Correction: an earlier version of this story failed to list candidate Vicke Kepling in the Missouri House District 135 race.  Kepling, a Green Party candidate, will participate in Thursday's virtual forum. We regret the error, and the story has been edited to reflect the correction.


People are still discussing the first presidential debate between President Donald Trump and Democratic candidate Joe Biden Tuesday. KSMU asked a government professor to weigh in on how the first debate went.



Starting Thursday, October 1, a series of conversations called “Tough Talks” will roll out online for Springfield community members.



The Foster Recreation Center is Missouri State University’s largest gym and has been open to students for eight years. It’s also open now, during the COVID-19 pandemic. KSMU asked what the rec center is doing to prevent users from contracting the coronavirus.


As Springfield hospitals get closer to full capacity for COVID patients, at least one hospital administrator told Springfield City Council Tuesday his facility may soon need to start turning away transfers from rural hospitals. KSMU asked several rural hospitals about the impact this could have on care. 

On Tuesday, election officials gathered in front of the Greene County Election Center to encourage Missouri citizens to vote ahead of the general election and to make sure they know their options.

The conference took place next to a brown and gold-striped UPS truck, full of mail-in ballots for Greene County voters. The mail-in ballots started going out to voters September 22.

The CDC says anyone using public transportation during the pandemic should use caution. The Bear Line, a shuttle designed for Missouri State University students to get across campus quickly, has changed its operations.

The braking chimes beep as the white-and maroon painted bus rolls to a stop. A few masked students get off and head to class.
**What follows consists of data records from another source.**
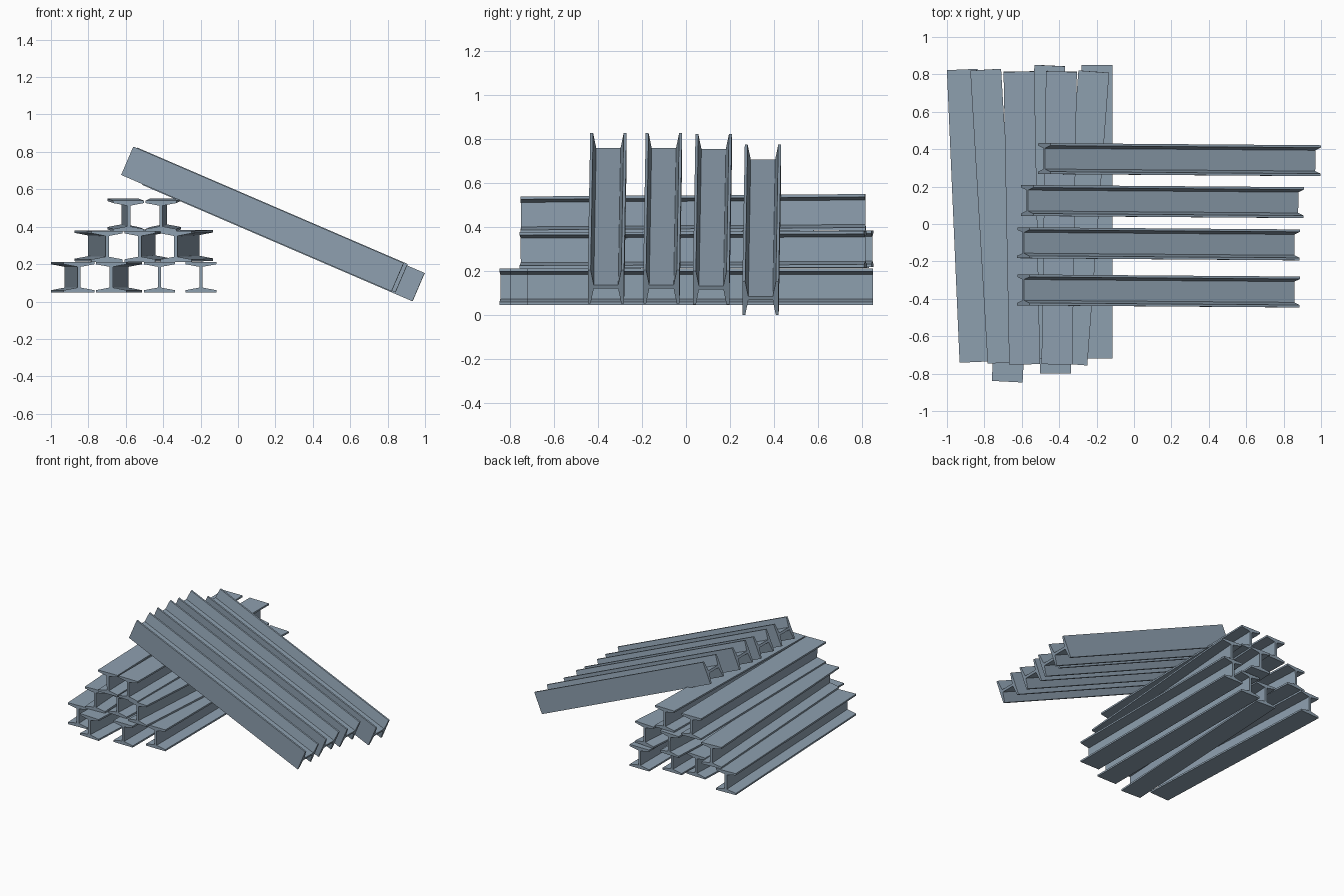
import bpy
import bmesh
from math import sin, cos, radians
from mathutils import Vector

if "Cube" in bpy.data.objects:
    bpy.data.objects.remove(bpy.data.objects["Cube"])

W, H, WEB = 0.0825, 0.0825, 0.009      # half flange width, half depth, half web
TIP, ROOT = 0.013, 0.027               # flange thickness at tip and at web

# Blue-grey steel
steel = bpy.data.materials.new("steel")
steel.diffuse_color = (0.27, 0.35, 0.43, 1)
steel.use_nodes = True
steel.node_tree.nodes["Principled BSDF"].inputs["Base Color"].default_value = steel.diffuse_color

# I-section with tapered flanges, mirrored from one quarter
quarter = [(W, H), (W, H - TIP), (WEB, H - ROOT)]
right = quarter + [(x, -z) for x, z in reversed(quarter)]
PROFILE = right + [(-x, z) for x, z in reversed(right)]


def beam(name, p0, p1, up):
    """Extrude the I-section from p0 to p1; up is the depth direction."""
    p0, p1 = Vector(p0), Vector(p1)
    d = (p1 - p0).normalized()
    side = d.cross(Vector(up)).normalized()
    depth = side.cross(d)
    n = len(PROFILE)
    verts = [p + side * x + depth * z for p in (p0, p1) for x, z in PROFILE]
    faces = [(i, (i + 1) % n, n + (i + 1) % n, n + i) for i in range(n)]
    # end caps: two flanges and the web
    for o in (0, n):
        for cap in ((0, 1, 2, 9, 10, 11), (2, 3, 8, 9), (3, 4, 5, 6, 7, 8)):
            faces.append([o + i for i in cap])
    me = bpy.data.meshes.new(name)
    # the web runs between profile points 2-3 and 8-9
    me.from_pydata(verts, [], faces)
    bm = bmesh.new()
    bm.from_mesh(me)
    bmesh.ops.recalc_face_normals(bm, faces=bm.faces)
    bm.to_mesh(me)
    bm.free()
    me.materials.append(steel)
    ob = bpy.data.objects.new(name, me)
    bpy.context.collection.objects.link(ob)


# Stacked beams: front x, y, z then back x, y, z
stack = {
    "bottom": [((-0.85, -0.738, 0.130), (-0.918, 0.826, 0.130)),
               ((-0.678, -0.843, 0.130), (-0.595, 0.73, 0.130)),
               ((-0.42, -0.80, 0.130), (-0.42, 0.77, 0.130)),
               ((-0.198, -0.72, 0.130), (-0.198, 0.85, 0.130))],
    "middle": [((-0.70, -0.742, 0.295), (-0.793, 0.825, 0.298)),
               ((-0.525, -0.72, 0.295), (-0.45, 0.847, 0.302)),
               ((-0.332, -0.75, 0.295), (-0.215, 0.815, 0.300))],
    "top": [((-0.585, -0.75, 0.457), (-0.615, 0.815, 0.468)),
            ((-0.412, -0.75, 0.457), (-0.388, 0.815, 0.468))],
}
for row, ends in stack.items():
    for i, (a, b) in enumerate(ends):
        beam(f"{row}_row_beam_{i + 1}", a, b, (0, 0, 1))

# Beams leaning on the stack, lying on their sides
ang, half = radians(23.3), 0.787
d = Vector((cos(ang), -0.007, -sin(ang))).normalized() * half
for i, c in enumerate([(0.243, 0.344, 0.388), (0.152, 0.120, 0.436),
                       (0.131, -0.106, 0.441), (0.131, -0.358, 0.441)]):
    c = Vector(c)
    beam(f"leaning_beam_{i + 1}", c - d, c + d, (0, 1, 0))
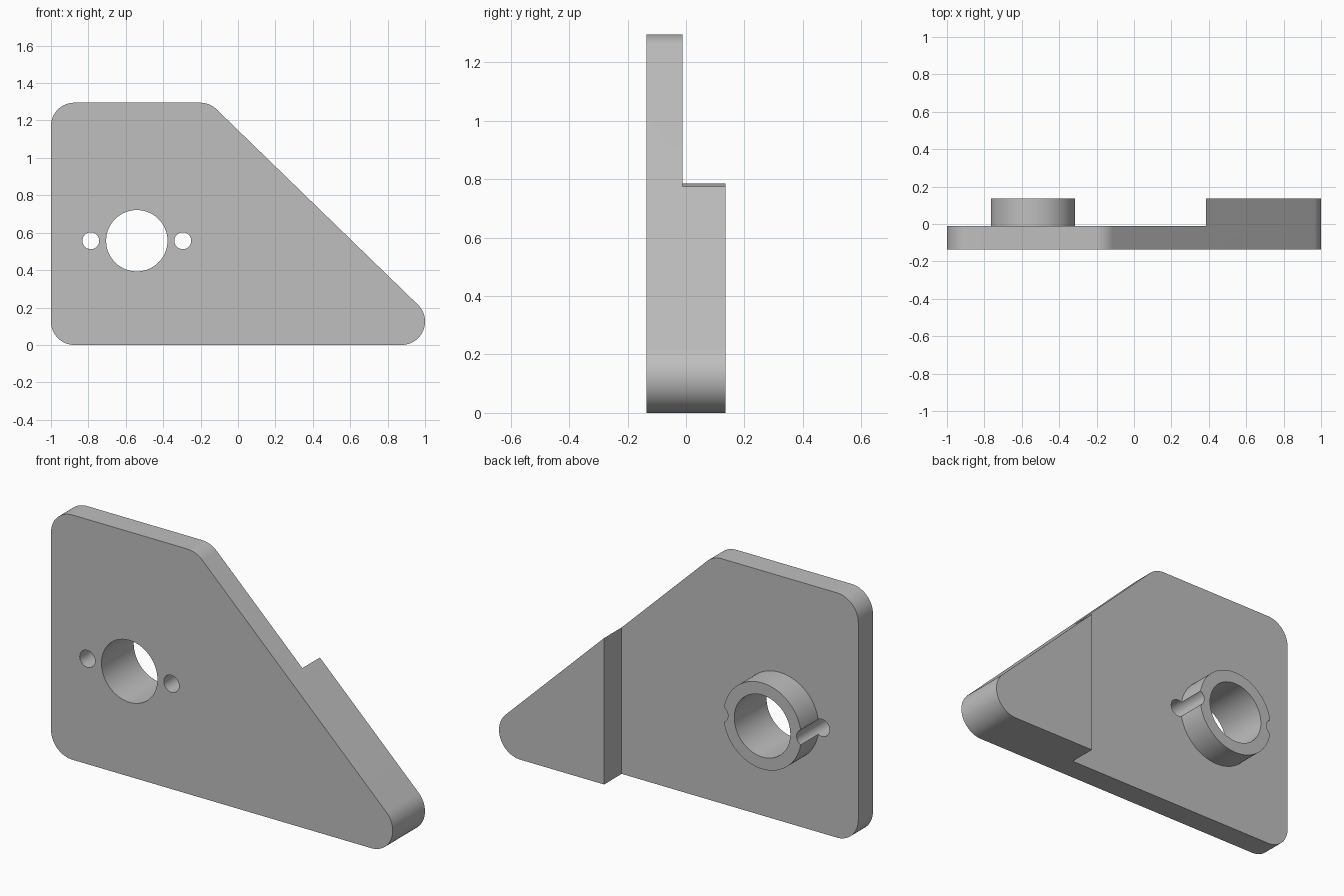
import bpy, bmesh
from math import cos, sin, pi, atan2, radians

if "Cube" in bpy.data.objects:
    bpy.data.objects.remove(bpy.data.objects["Cube"])

FRONT, STEP, BACK = -0.135, -0.012, 0.135
BORE = (-0.541, 0.557)          # centre of boss and bore in x, z
R = 0.125                       # corner radius of the outline

grey = bpy.data.materials.new("plain grey")
grey.use_nodes = True
colour = (0.52, 0.52, 0.52, 1)
grey.diffuse_color = colour
grey.node_tree.nodes["Principled BSDF"].inputs["Base Color"].default_value = colour


def prism(name, points, y0, y1):
    """Extrude an x, z outline from y0 to y1."""
    bm = bmesh.new()
    face = bm.faces.new([bm.verts.new((x, y0, z)) for x, z in points])
    side = bmesh.ops.extrude_face_region(bm, geom=[face])["geom"]
    moved = [v for v in side if isinstance(v, bmesh.types.BMVert)]
    bmesh.ops.translate(bm, verts=moved, vec=(0, y1 - y0, 0))
    bmesh.ops.recalc_face_normals(bm, faces=bm.faces)
    mesh = bpy.data.meshes.new(name)
    bm.to_mesh(mesh)
    bm.free()
    mesh.materials.append(grey)
    obj = bpy.data.objects.new(name, mesh)
    bpy.context.collection.objects.link(obj)
    return obj


def arc(x, z, radius, start, end, steps):
    return [(x + radius * cos(start + (end - start) * i / steps),
             z + radius * sin(start + (end - start) * i / steps))
            for i in range(steps + 1)]


def disc(name, x, z, radius, y0, y1, steps=96):
    return prism(name, arc(x, z, radius, 0, 2 * pi, steps)[:-1], y0, y1)


def combine(target, tool, operation):
    """Apply a boolean and discard its tool."""
    tool.hide_render = True
    mod = target.modifiers.new(tool.name, "BOOLEAN")
    mod.operation, mod.solver, mod.object = operation, "EXACT", tool
    bpy.context.view_layer.objects.active = target
    bpy.ops.object.modifier_apply(modifier=mod.name)
    bpy.data.objects.remove(tool)


# Rounded outline with one sloping edge
low, high = (1 - R, R), (-0.202, 1.295 - R)
slope = atan2(low[0] - high[0], high[1] - low[1])
outline = (arc(*low, R, -pi / 2, slope, 24)
           + arc(*high, R, slope, pi / 2, 16)
           + arc(R - 1, high[1], R, pi / 2, pi, 20)
           + arc(R - 1, R, R, pi, 1.5 * pi, 20))
bracket = prism("bracket_plate", outline, FRONT, BACK)

# Thin the plate, leaving the raised pad at the pointed end
edge = 0.385
combine(bracket, prism("step_cutter", [(-2, -1), (edge, -1), (edge, 2), (-2, 2)],
                       STEP, 1), "DIFFERENCE")

# Boss on the back, bore, and two screw holes that notch the boss
combine(bracket, disc("boss", *BORE, 0.228, STEP - 0.03, BACK), "UNION")
combine(bracket, disc("bore_cutter", *BORE, 0.164, -1, 1), "DIFFERENCE")
for side in (-1, 1):
    combine(bracket, disc("screw_hole_cutter", BORE[0] + side * 0.246, BORE[1],
                          0.045, -1, 1, 48), "DIFFERENCE")

bpy.ops.object.select_all(action="DESELECT")
bracket.select_set(True)
bpy.context.view_layer.objects.active = bracket
bpy.ops.object.shade_smooth_by_angle(angle=radians(30))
The bus driver, also wearing a mask, closes the door and the Bear Line continues on.

According to the US Census Bureau, only 55.7% of eligible voters voted in the 2016 presidential election. For young adults age 18 to 24, that number dropped below 40%. At Missouri State University, a student-run organization hopes to push young people to the polls.

The History Museum on the Square is exhibiting Votes for Women: A Portrait of Persistence to celebrate the 100th anniversary of women’s suff

Bass Pro Shops will host an outdoor hiring event September 9 from 9:00 until 1:00.

The Springfield-based sporting and outdoor goods store wants to hire over 100 employees to work at the company’s Distribution Center. The hiring event takes place at the Bass Pro Base Camp, and applicants are asked to stay in their vehicles until being called for an interview. The company says it will conduct on-site health screenings, and masks are required. 

As the coronavirus spreads through rural Missouri, KSMU asked school districts how they’re responding to rising case numbers.

The director of the Howell County Health Department, Chris Gilliam, said the county had 86 active cases as of Monday and 14 of them are students or staff of schools.

Missouri State University has reported 383 new COVID-19 cases during the second week of classes.  That’s a jump of about 2.7 times the number of new cases reported the previous week, according to the university’s coronavirus dashboard.

A total of 752 tests were administered on campus in the past seven days. According to MSU’s website, confirmed cases include positive tests from Magers Health and Wellness Center, a clinic on campus, as well as cases that have been self-reported.

Missouri State University has recorded 13 cases of COVID-19 in Greek Life housing since classes began last week.

Missouri State University officials say they are expanding quarantine and isolation housing for students living on campus. This comes after the university reported 141 new cases of COVID-19 during the first full week of classes.

In an online update, MSU president Clif Smart said starting September 1, the university will have the entire Q Hotel and Suites on East St. Louis Street available for residential students who test positive for COVID-19.